EXERCISE PROMPT: Copy the lines below as they are; omit the images they contain.

TASK DATA:
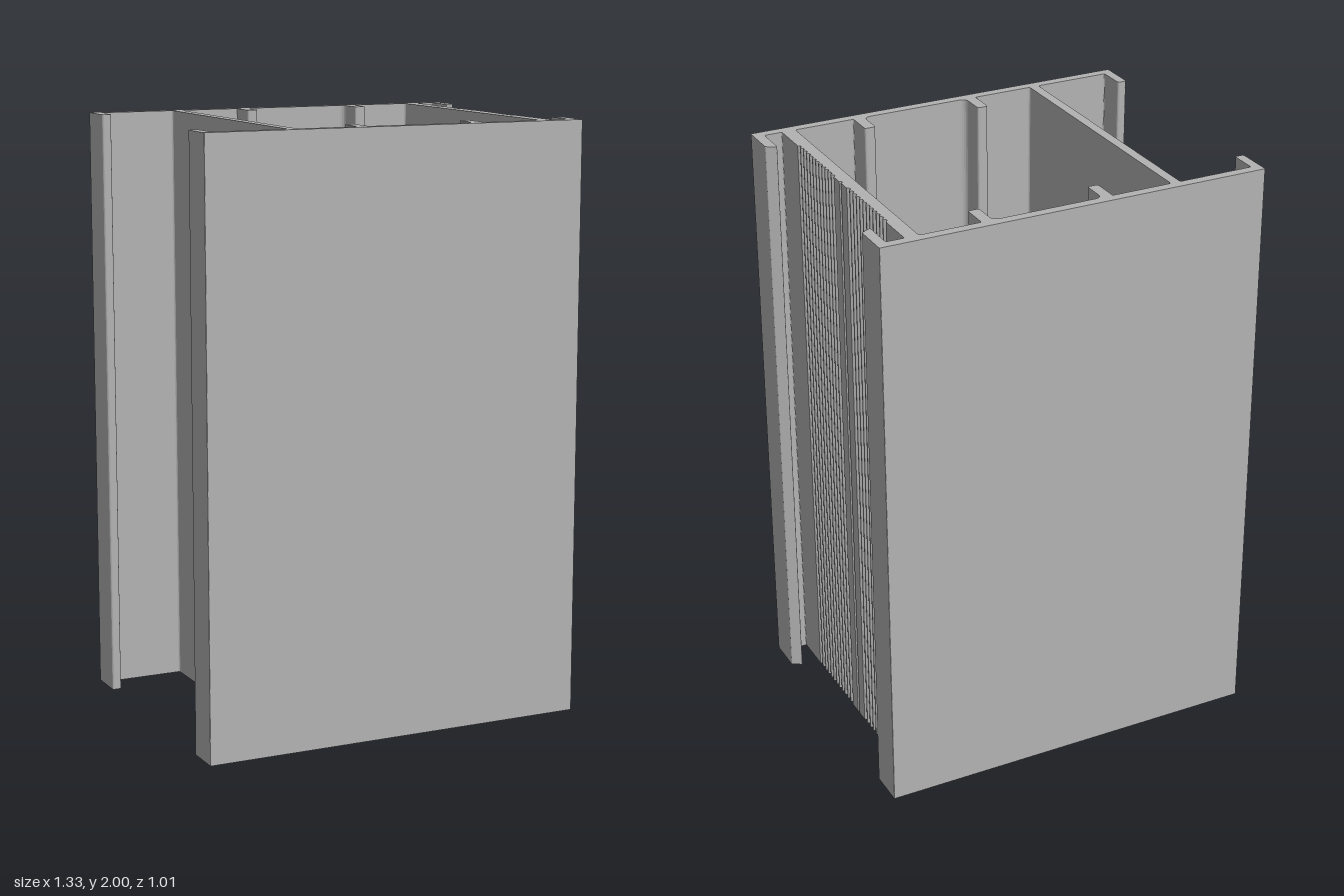
import * as THREE from 'three';

const HEIGHT = 2;
const OUT = 0.505;   // outer face of the front and back plates
const IN = 0.472;    // inner face of the plates
const TIP = 0.378;   // ends of the lips and fins
const R = 0.009;     // small corner rounding

// Closes a half outline [x, y, radius] by mirroring it in y
function mirrored(half) {
  return [...half, ...half.map(([x, y, r]) => [x, -y, r]).reverse()];
}

// Traces a closed outline of [x, y, radius] corners, rounding each by its radius
function trace(path, corners) {
  const n = corners.length;
  corners.forEach(([x, y, r = 0], i) => {
    const p = new THREE.Vector2(x, y);
    const towards = (q) => new THREE.Vector2(q[0], q[1]).sub(p).setLength(r).add(p);
    const a = r ? towards(corners[(i + n - 1) % n]) : p;
    if (i === 0) path.moveTo(a.x, a.y);
    else path.lineTo(a.x, a.y);
    if (r) {
      const b = towards(corners[(i + 1) % n]);
      path.quadraticCurveTo(x, y, b.x, b.y);
    }
  });
  return path;
}

// Fine scalloped grooves along one half of the ribbed wall, plus the centre notch
function ribbing() {
  const face = 0.567, depth = 0.008, first = 0.05, pitch = 0.0246, land = 0.005;
  const points = [[face - depth, 0.002], [face, 0.007]];
  for (let i = 0; i < 12; i++) {
    const y = first + i * pitch, w = pitch - land;
    points.push([face, y], [face - depth, y + w * 0.3], [face - depth, y + w * 0.7], [face, y + w]);
  }
  return points;
}

export function createModel() {
  const group = new THREE.Group();
  group.name = 'extrudedProfile';
  const aluminium = new THREE.MeshStandardMaterial({ color: 0xb2b2b2 });
  aluminium.name = 'aluminium';

  // Outside: ribbed wall, slanted right lip, plate, left lip, plain wall
  const section = trace(new THREE.Shape(), mirrored([
    ...ribbing(),
    [0.567, IN, 0.005],
    [0.628, IN, 0.005],
    [0.628, 0.361, 0.005],
    [0.663, 0.38, 0.003],
    [0.663, OUT, 0.003],
    [-0.667, OUT, 0.003],
    [-0.667, 0.376, R],
    [-0.635, 0.376, R],
    [-0.635, IN, 0.005],
    [-0.376, IN, R],
  ]));

  // Inner chamber with two fins on each plate, filleted on their facing sides
  section.holes.push(trace(new THREE.Path(), mirrored([
    [0.52, IN, R],
    [0.313, IN, 0.005],
    [0.313, TIP, R],
    [0.275, TIP, R],
    [0.275, IN, 0.025],
    [-0.099, IN, 0.025],
    [-0.099, TIP, R],
    [-0.136, TIP, R],
    [-0.136, IN, 0.005],
    [-0.343, IN, R],
  ])));

  const geometry = new THREE.ExtrudeGeometry(section, {
    depth: HEIGHT, bevelEnabled: false, curveSegments: 5,
  });
  geometry.rotateX(-Math.PI / 2);

  const profile = new THREE.Mesh(geometry, aluminium);
  profile.name = 'profile';
  group.add(profile);
  return group;
}
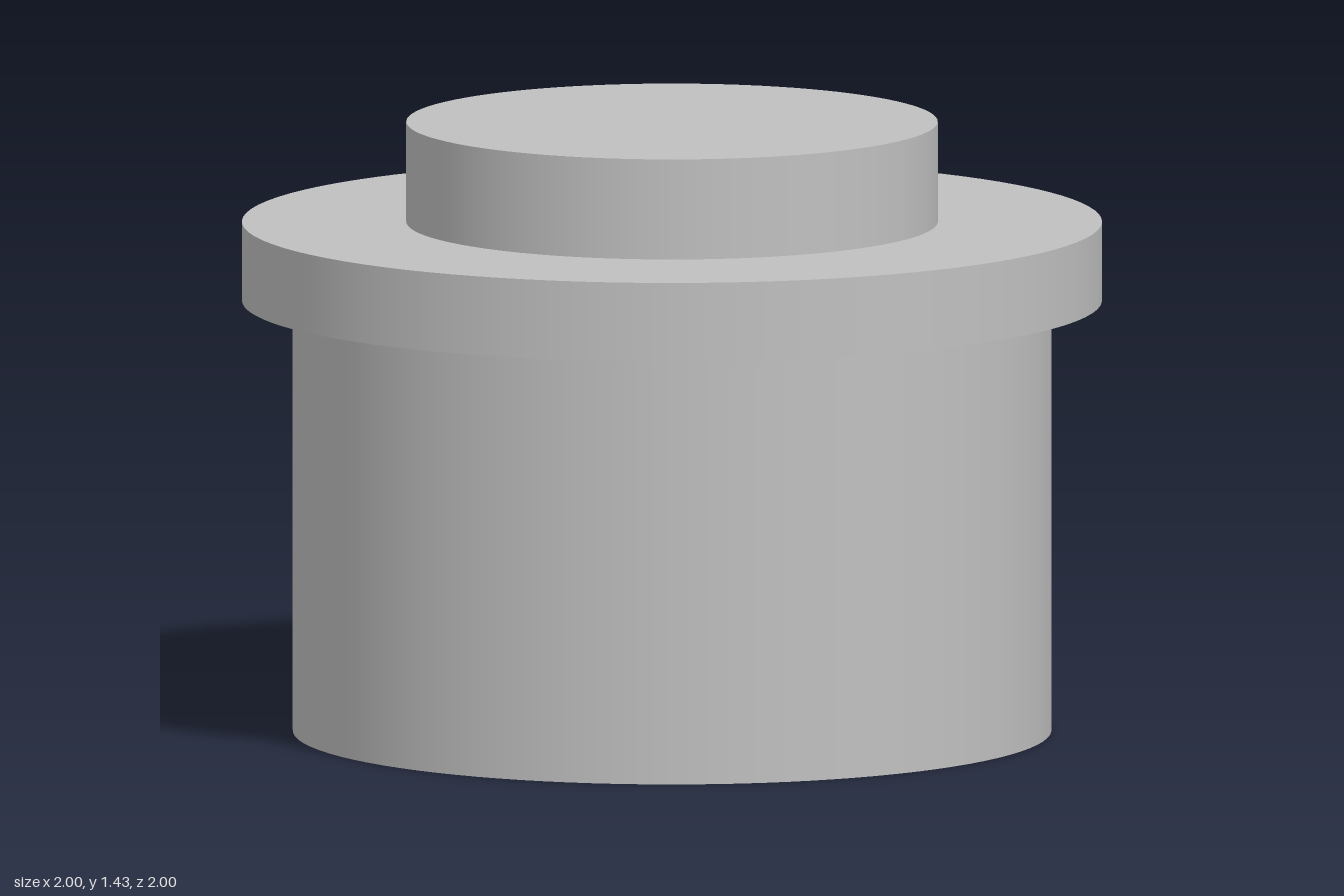
import * as THREE from 'three';

const SEGMENTS = 96;

export function createModel() {
  const model = new THREE.Group();
  model.name = 'flangedPlug';
  const grey = new THREE.MeshStandardMaterial({ color: 0xc0c0c0 });
  grey.name = 'light grey';

  // Turns each straight run of a profile on its own, so corners stay sharp
  function turnedPart(name, faces) {
    const part = new THREE.Group();
    part.name = name;
    for (const [faceName, r0, y0, r1, y1] of faces) {
      const points = [new THREE.Vector2(r0, y0), new THREE.Vector2(r1, y1)];
      const mesh = new THREE.Mesh(new THREE.LatheGeometry(points, SEGMENTS), grey);
      mesh.name = faceName;
      part.add(mesh);
    }
    model.add(part);
  }

  const bore = 0.49, boreDepth = 0.435;
  const body = 0.882, bodyTop = 1.01;
  const flange = 1, flangeTop = 1.195;
  const boss = 0.618, bossTop = 1.43;

  // Blind hole in the underside
  turnedPart('bore', [
    ['boreCeiling', 0, boreDepth, bore, boreDepth],
    ['boreWall', bore, boreDepth, bore, 0],
  ]);
  // Main cylinder
  turnedPart('body', [
    ['bodyBase', bore, 0, body, 0],
    ['bodyWall', body, 0, body, bodyTop],
  ]);
  // Wide collar
  turnedPart('flange', [
    ['flangeUnderside', body, bodyTop, flange, bodyTop],
    ['flangeRim', flange, bodyTop, flange, flangeTop],
    ['flangeTop', flange, flangeTop, boss, flangeTop],
  ]);
  // Raised disc on top
  turnedPart('boss', [
    ['bossWall', boss, flangeTop, boss, bossTop],
    ['bossTop', boss, bossTop, 0, bossTop],
  ]);

  return model;
}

PROBLEM SOLUTION:
import * as THREE from 'three';

const HEIGHT = 2;
const OUT = 0.505;   // outer face of the front and back plates
const IN = 0.472;    // inner face of the plates
const TIP = 0.378;   // ends of the lips and fins
const R = 0.009;     // small corner rounding

// Closes a half outline [x, y, radius] by mirroring it in y
function mirrored(half) {
  return [...half, ...half.map(([x, y, r]) => [x, -y, r]).reverse()];
}

// Traces a closed outline of [x, y, radius] corners, rounding each by its radius
function trace(path, corners) {
  const n = corners.length;
  corners.forEach(([x, y, r = 0], i) => {
    const p = new THREE.Vector2(x, y);
    const towards = (q) => new THREE.Vector2(q[0], q[1]).sub(p).setLength(r).add(p);
    const a = r ? towards(corners[(i + n - 1) % n]) : p;
    if (i === 0) path.moveTo(a.x, a.y);
    else path.lineTo(a.x, a.y);
    if (r) {
      const b = towards(corners[(i + 1) % n]);
      path.quadraticCurveTo(x, y, b.x, b.y);
    }
  });
  return path;
}

// Fine scalloped grooves along one half of the ribbed wall, plus the centre notch
function ribbing() {
  const face = 0.567, depth = 0.008, first = 0.05, pitch = 0.0246, land = 0.005;
  const points = [[face - depth, 0.002], [face, 0.007]];
  for (let i = 0; i < 12; i++) {
    const y = first + i * pitch, w = pitch - land;
    points.push([face, y], [face - depth, y + w * 0.3], [face - depth, y + w * 0.7], [face, y + w]);
  }
  return points;
}

export function createModel() {
  const group = new THREE.Group();
  group.name = 'extrudedProfile';
  const aluminium = new THREE.MeshStandardMaterial({ color: 0xb2b2b2 });
  aluminium.name = 'aluminium';

  // Outside: ribbed wall, slanted right lip, plate, left lip, plain wall
  const section = trace(new THREE.Shape(), mirrored([
    ...ribbing(),
    [0.567, IN, 0.005],
    [0.628, IN, 0.005],
    [0.628, 0.361, 0.005],
    [0.663, 0.38, 0.003],
    [0.663, OUT, 0.003],
    [-0.667, OUT, 0.003],
    [-0.667, 0.376, R],
    [-0.635, 0.376, R],
    [-0.635, IN, 0.005],
    [-0.376, IN, R],
  ]));

  // Inner chamber with two fins on each plate, filleted on their facing sides
  section.holes.push(trace(new THREE.Path(), mirrored([
    [0.52, IN, R],
    [0.313, IN, 0.005],
    [0.313, TIP, R],
    [0.275, TIP, R],
    [0.275, IN, 0.025],
    [-0.099, IN, 0.025],
    [-0.099, TIP, R],
    [-0.136, TIP, R],
    [-0.136, IN, 0.005],
    [-0.343, IN, R],
  ])));

  const geometry = new THREE.ExtrudeGeometry(section, {
    depth: HEIGHT, bevelEnabled: false, curveSegments: 5,
  });
  geometry.rotateX(-Math.PI / 2);

  const profile = new THREE.Mesh(geometry, aluminium);
  profile.name = 'profile';
  group.add(profile);
  return group;
}
import * as THREE from 'three';

const SEGMENTS = 96;

export function createModel() {
  const model = new THREE.Group();
  model.name = 'flangedPlug';
  const grey = new THREE.MeshStandardMaterial({ color: 0xc0c0c0 });
  grey.name = 'light grey';

  // Turns each straight run of a profile on its own, so corners stay sharp
  function turnedPart(name, faces) {
    const part = new THREE.Group();
    part.name = name;
    for (const [faceName, r0, y0, r1, y1] of faces) {
      const points = [new THREE.Vector2(r0, y0), new THREE.Vector2(r1, y1)];
      const mesh = new THREE.Mesh(new THREE.LatheGeometry(points, SEGMENTS), grey);
      mesh.name = faceName;
      part.add(mesh);
    }
    model.add(part);
  }

  const bore = 0.49, boreDepth = 0.435;
  const body = 0.882, bodyTop = 1.01;
  const flange = 1, flangeTop = 1.195;
  const boss = 0.618, bossTop = 1.43;

  // Blind hole in the underside
  turnedPart('bore', [
    ['boreCeiling', 0, boreDepth, bore, boreDepth],
    ['boreWall', bore, boreDepth, bore, 0],
  ]);
  // Main cylinder
  turnedPart('body', [
    ['bodyBase', bore, 0, body, 0],
    ['bodyWall', body, 0, body, bodyTop],
  ]);
  // Wide collar
  turnedPart('flange', [
    ['flangeUnderside', body, bodyTop, flange, bodyTop],
    ['flangeRim', flange, bodyTop, flange, flangeTop],
    ['flangeTop', flange, flangeTop, boss, flangeTop],
  ]);
  // Raised disc on top
  turnedPart('boss', [
    ['bossWall', boss, flangeTop, boss, bossTop],
    ['bossTop', boss, bossTop, 0, bossTop],
  ]);

  return model;
}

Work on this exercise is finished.